_About this exercise_
Please count the lines in the listing below where the word "housing" appears. Give the number only.

------------------------------

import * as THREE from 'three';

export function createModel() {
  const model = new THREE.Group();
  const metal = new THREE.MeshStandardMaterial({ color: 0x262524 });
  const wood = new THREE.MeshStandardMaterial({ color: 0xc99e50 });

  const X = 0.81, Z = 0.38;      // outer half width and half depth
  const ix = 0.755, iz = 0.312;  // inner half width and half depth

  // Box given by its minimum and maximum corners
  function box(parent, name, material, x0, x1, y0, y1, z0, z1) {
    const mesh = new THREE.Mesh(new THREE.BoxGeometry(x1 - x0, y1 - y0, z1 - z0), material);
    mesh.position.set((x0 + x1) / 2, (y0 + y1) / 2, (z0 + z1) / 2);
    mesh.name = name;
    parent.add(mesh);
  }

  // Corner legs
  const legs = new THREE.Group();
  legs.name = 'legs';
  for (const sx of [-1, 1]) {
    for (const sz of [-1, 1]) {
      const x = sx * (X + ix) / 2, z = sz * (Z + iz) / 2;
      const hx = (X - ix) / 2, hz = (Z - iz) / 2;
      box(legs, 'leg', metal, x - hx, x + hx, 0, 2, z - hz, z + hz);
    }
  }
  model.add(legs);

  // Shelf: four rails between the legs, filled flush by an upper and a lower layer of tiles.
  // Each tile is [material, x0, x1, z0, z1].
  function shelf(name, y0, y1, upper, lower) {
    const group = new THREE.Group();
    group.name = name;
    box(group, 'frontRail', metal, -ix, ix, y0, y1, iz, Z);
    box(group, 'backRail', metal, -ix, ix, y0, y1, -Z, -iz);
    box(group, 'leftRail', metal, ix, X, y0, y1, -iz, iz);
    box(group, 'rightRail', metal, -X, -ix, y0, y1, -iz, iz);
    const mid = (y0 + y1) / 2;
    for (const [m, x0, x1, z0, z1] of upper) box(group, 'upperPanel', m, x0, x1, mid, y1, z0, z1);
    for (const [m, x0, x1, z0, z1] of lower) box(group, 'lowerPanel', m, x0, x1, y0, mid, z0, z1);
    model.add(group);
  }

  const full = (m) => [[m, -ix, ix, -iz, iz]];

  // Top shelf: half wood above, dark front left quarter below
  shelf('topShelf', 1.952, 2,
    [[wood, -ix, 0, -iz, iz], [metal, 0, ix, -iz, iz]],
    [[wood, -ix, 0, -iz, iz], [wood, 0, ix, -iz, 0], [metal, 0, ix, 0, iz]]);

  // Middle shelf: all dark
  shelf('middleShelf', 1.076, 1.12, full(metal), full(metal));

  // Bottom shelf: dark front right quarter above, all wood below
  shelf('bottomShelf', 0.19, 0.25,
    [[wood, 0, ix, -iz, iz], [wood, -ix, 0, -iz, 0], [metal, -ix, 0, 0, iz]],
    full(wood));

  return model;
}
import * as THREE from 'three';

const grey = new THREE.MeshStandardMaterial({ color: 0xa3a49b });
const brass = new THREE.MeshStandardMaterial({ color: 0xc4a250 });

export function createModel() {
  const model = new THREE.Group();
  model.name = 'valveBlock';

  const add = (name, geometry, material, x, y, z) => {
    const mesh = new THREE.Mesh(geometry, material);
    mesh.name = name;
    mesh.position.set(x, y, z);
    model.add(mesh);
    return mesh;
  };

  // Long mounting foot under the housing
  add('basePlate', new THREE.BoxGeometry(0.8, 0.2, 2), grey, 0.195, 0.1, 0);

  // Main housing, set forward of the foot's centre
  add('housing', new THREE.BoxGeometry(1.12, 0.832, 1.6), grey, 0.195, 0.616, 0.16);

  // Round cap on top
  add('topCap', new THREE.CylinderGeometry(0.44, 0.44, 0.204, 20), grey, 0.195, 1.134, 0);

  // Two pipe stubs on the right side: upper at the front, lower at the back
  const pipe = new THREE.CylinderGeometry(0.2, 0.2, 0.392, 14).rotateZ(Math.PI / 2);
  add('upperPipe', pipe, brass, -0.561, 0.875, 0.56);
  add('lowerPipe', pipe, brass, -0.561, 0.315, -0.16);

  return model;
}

------------------------------

_Task solution_
3